I’m slowly making my way through Charles Taylor’s book A Secular Age.
One of the interesting distinctions Taylor makes about our culture versus past cultures is this: He says before the Renaissance, Western people lived in a “porous universe.” This means that they were vulnerable to outside spiritual forces, They were vulnerable to God. The universe, and the self, could be penetrated by things outside it.
He argues that we are now living in a “buffered universe.” In the age of the ‘self,’ we are isolated and cannot be penetrated by external forces in the same way. We are not vulnerable to “the world of the spirits and powers” in the same way that our ancestors were.
To put it in another way: Western culture was once enchanted. Now it is disenchanted.
Think of Martin Luther praying to St. Anne during a lightning storm. Most modern Westerners now attribute lightning to merely natural causes. What’s the use of praying to anybody? Just check the weather report before you head out next time.
Let me tie this thought to something else. A while ago, I watched a talk by Alan Jacobs that related to his. You can watch it HERE. He makes a lot of points about fiction in the talk. I’ll let you watch it if you’re interested. I just want to give him credit for the line of thought.
In the age of the buffered self, people do not want to be told what to do. One of the hallmarks of post-modernity was/is rejection of authority and institutions. With this being the case, there were more and more instances happening of people coming to faith, or their faith being sustained, through fiction. C.S. Lewis reading George MacDonald’s book Phantastes is the classic example of this.
In a buffered age, God often uses means other than preachers to penetrate people’s souls. And preachers should take note of this and try to use those things as well. This is no different than the prophet Nathan using a story about someone stealing a sheep to confront King David’s adultery. David was buffered. He was most vulnerable (or porous) while he was listening to a story.

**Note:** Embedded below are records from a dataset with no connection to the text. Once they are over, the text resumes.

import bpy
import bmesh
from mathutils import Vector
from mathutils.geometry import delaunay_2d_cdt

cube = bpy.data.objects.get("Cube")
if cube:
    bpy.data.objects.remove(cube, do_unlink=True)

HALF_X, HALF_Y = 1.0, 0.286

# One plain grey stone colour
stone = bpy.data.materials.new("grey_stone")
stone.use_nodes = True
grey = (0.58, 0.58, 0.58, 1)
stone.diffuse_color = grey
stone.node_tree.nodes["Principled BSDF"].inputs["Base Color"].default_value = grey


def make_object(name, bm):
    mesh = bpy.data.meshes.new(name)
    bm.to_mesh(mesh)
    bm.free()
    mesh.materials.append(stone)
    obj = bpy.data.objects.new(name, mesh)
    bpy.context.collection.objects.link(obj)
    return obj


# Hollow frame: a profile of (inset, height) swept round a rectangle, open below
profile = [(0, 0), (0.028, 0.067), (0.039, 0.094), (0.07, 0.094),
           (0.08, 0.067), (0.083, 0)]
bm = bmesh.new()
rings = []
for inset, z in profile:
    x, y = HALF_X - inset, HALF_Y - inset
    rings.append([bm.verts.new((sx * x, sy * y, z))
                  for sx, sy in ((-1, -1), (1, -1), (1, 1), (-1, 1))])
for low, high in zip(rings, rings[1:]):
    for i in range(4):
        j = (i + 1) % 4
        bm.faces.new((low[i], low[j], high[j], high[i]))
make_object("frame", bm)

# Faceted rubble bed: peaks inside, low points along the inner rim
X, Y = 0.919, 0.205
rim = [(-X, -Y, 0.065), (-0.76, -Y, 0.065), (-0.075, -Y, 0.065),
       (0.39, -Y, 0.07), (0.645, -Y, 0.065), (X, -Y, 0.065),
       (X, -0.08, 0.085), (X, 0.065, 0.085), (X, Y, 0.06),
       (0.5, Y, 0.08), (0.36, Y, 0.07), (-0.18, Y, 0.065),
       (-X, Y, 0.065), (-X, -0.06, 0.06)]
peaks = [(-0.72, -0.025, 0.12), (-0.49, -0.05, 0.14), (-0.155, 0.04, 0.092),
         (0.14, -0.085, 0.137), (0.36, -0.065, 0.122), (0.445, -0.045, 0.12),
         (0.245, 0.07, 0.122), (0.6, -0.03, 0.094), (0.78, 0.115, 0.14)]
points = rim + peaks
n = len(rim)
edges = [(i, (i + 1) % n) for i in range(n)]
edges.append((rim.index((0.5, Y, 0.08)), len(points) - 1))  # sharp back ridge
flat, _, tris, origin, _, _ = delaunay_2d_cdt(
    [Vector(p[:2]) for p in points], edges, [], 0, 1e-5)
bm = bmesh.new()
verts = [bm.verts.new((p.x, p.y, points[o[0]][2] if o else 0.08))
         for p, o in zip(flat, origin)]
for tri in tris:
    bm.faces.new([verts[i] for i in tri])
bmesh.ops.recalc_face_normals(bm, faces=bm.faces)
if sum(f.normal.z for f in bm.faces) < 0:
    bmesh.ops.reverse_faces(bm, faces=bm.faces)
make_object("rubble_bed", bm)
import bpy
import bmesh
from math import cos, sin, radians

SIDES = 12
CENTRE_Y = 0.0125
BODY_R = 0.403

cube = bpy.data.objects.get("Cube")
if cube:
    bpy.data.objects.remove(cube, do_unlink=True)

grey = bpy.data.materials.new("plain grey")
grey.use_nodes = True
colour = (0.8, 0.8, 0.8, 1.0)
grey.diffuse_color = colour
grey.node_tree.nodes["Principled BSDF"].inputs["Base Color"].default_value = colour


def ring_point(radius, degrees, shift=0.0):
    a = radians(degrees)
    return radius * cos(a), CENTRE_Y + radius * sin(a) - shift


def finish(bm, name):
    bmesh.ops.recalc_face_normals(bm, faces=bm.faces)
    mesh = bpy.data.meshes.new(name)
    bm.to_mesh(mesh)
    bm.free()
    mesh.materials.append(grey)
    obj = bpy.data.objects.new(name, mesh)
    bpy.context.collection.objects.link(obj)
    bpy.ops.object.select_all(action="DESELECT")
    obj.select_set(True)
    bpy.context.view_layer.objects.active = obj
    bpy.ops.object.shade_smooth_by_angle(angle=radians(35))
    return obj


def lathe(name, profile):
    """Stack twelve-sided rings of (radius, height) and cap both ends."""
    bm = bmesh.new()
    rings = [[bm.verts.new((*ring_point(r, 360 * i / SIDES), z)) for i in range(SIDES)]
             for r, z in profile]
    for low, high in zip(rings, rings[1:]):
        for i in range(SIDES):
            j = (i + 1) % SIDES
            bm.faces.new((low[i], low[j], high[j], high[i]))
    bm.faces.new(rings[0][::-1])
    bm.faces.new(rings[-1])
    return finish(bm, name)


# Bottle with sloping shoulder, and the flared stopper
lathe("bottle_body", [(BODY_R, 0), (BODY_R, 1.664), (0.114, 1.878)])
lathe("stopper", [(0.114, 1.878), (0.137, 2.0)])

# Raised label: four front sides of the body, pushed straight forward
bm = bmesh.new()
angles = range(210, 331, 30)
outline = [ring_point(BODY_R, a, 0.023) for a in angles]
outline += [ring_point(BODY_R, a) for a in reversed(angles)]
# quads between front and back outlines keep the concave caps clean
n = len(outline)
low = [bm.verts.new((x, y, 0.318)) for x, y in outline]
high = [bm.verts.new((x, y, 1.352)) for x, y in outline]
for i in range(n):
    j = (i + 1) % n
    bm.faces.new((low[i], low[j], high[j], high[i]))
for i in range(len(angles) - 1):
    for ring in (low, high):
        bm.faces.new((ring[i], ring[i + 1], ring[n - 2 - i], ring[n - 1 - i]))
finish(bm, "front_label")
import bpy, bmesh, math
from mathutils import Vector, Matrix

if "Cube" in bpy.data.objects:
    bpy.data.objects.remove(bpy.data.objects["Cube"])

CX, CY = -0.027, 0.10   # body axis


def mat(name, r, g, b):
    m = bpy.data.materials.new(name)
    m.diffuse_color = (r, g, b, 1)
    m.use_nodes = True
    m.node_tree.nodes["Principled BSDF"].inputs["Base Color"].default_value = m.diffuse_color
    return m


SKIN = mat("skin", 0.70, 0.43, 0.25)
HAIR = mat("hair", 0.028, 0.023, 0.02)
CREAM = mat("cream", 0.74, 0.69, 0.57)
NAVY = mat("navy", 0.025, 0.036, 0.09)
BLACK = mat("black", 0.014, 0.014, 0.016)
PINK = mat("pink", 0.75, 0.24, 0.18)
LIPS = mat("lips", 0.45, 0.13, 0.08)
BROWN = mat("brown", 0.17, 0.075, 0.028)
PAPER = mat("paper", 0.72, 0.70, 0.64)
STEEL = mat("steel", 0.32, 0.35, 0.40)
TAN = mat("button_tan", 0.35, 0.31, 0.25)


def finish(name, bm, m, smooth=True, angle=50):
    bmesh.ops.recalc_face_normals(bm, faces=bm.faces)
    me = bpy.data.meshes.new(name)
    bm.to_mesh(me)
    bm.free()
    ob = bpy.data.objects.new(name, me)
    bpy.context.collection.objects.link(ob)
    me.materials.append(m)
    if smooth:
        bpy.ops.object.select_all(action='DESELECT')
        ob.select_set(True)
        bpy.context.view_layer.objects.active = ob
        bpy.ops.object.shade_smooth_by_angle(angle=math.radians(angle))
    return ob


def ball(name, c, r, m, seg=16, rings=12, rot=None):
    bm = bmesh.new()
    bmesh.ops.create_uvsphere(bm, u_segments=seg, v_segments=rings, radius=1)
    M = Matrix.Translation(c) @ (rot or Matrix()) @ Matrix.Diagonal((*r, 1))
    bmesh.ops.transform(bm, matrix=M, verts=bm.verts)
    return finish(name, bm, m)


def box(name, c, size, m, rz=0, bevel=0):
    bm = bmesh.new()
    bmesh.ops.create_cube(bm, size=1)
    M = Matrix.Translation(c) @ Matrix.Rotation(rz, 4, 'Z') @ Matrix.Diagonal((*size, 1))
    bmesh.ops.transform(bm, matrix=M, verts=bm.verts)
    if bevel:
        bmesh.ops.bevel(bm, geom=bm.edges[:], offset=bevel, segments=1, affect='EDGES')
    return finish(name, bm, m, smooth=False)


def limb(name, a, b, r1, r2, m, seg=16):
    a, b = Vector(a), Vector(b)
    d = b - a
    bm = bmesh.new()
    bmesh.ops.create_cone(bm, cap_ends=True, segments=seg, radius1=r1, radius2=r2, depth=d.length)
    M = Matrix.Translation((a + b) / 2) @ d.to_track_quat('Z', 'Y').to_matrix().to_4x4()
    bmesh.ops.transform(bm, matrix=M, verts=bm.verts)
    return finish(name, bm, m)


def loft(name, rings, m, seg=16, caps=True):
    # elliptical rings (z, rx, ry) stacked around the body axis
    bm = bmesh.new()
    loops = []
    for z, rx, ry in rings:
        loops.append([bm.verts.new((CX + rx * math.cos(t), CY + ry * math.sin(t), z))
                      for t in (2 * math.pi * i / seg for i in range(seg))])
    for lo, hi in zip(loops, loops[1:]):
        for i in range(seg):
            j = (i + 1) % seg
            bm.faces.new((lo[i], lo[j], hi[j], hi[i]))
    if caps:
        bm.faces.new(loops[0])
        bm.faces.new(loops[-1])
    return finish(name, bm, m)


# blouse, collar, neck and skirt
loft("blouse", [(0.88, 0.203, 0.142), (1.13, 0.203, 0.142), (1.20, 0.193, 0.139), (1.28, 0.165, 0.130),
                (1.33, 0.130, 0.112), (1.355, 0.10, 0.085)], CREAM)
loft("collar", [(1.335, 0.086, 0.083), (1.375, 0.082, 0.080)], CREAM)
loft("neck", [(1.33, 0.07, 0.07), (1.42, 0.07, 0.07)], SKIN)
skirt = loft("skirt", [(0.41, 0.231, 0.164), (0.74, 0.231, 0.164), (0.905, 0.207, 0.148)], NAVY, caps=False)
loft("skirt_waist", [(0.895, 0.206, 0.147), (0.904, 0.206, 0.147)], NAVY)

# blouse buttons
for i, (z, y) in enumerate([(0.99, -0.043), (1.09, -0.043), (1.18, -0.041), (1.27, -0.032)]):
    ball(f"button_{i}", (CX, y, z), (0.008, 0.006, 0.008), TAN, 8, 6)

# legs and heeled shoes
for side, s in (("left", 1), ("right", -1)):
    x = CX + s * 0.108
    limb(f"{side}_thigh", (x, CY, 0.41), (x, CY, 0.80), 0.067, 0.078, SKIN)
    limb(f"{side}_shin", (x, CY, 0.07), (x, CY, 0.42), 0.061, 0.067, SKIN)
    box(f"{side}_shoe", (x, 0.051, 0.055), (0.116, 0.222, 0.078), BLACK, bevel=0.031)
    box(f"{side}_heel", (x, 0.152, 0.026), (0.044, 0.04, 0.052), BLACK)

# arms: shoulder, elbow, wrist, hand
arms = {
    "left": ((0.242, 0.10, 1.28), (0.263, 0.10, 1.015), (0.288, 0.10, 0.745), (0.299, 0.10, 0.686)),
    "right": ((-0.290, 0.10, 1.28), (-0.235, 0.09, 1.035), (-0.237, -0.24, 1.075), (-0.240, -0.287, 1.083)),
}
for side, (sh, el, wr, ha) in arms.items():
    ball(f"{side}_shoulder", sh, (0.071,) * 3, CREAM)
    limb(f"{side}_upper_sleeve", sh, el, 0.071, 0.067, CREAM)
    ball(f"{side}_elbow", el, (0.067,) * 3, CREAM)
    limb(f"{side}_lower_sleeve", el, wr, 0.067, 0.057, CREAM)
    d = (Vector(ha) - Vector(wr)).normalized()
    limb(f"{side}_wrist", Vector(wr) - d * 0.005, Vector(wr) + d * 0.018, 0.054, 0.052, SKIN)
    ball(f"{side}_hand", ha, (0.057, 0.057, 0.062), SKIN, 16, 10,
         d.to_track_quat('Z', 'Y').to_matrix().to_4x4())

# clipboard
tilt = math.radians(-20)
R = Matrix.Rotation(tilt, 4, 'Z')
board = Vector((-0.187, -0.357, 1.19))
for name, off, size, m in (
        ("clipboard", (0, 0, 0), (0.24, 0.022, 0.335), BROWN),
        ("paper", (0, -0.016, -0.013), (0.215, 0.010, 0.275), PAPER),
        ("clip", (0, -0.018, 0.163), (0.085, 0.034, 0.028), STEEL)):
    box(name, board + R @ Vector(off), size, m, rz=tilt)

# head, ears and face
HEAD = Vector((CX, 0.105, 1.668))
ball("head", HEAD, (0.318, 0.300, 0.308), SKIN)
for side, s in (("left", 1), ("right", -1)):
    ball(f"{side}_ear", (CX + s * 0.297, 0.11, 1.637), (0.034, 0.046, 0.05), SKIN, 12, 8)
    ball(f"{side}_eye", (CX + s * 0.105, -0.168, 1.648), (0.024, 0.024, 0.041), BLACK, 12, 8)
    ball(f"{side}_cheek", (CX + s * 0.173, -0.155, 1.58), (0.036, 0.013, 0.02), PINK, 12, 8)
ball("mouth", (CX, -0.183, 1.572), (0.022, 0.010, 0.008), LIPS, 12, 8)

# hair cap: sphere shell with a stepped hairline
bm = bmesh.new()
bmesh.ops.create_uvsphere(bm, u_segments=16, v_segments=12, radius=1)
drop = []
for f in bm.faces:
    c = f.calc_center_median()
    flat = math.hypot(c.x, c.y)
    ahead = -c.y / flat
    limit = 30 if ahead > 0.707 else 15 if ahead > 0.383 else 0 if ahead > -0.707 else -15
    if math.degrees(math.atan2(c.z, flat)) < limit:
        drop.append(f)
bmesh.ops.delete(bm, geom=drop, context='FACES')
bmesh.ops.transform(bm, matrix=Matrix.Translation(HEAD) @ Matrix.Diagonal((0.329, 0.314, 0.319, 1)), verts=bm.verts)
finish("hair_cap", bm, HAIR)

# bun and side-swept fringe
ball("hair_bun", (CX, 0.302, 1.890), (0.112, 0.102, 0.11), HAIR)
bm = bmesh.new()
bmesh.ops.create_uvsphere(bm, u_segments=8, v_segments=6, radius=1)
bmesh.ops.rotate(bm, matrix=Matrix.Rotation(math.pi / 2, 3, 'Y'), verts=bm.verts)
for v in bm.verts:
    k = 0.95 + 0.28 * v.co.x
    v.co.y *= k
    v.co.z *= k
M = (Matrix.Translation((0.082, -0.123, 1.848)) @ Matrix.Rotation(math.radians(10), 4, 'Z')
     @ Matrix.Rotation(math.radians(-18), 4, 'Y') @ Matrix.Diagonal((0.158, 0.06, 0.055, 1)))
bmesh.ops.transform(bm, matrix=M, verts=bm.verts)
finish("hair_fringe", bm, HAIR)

Entertainment (whether fiction books, or movies, or documentaries, or whatever) is a tool through which the buffered self can become porous. It is our primary means of enchanting the disenchanted. This means we need to look for ways to take the things we are consuming and use them to point people to the truth. To point people to Christ. That’s what Seeing Christ in Fight Club is going to focus on.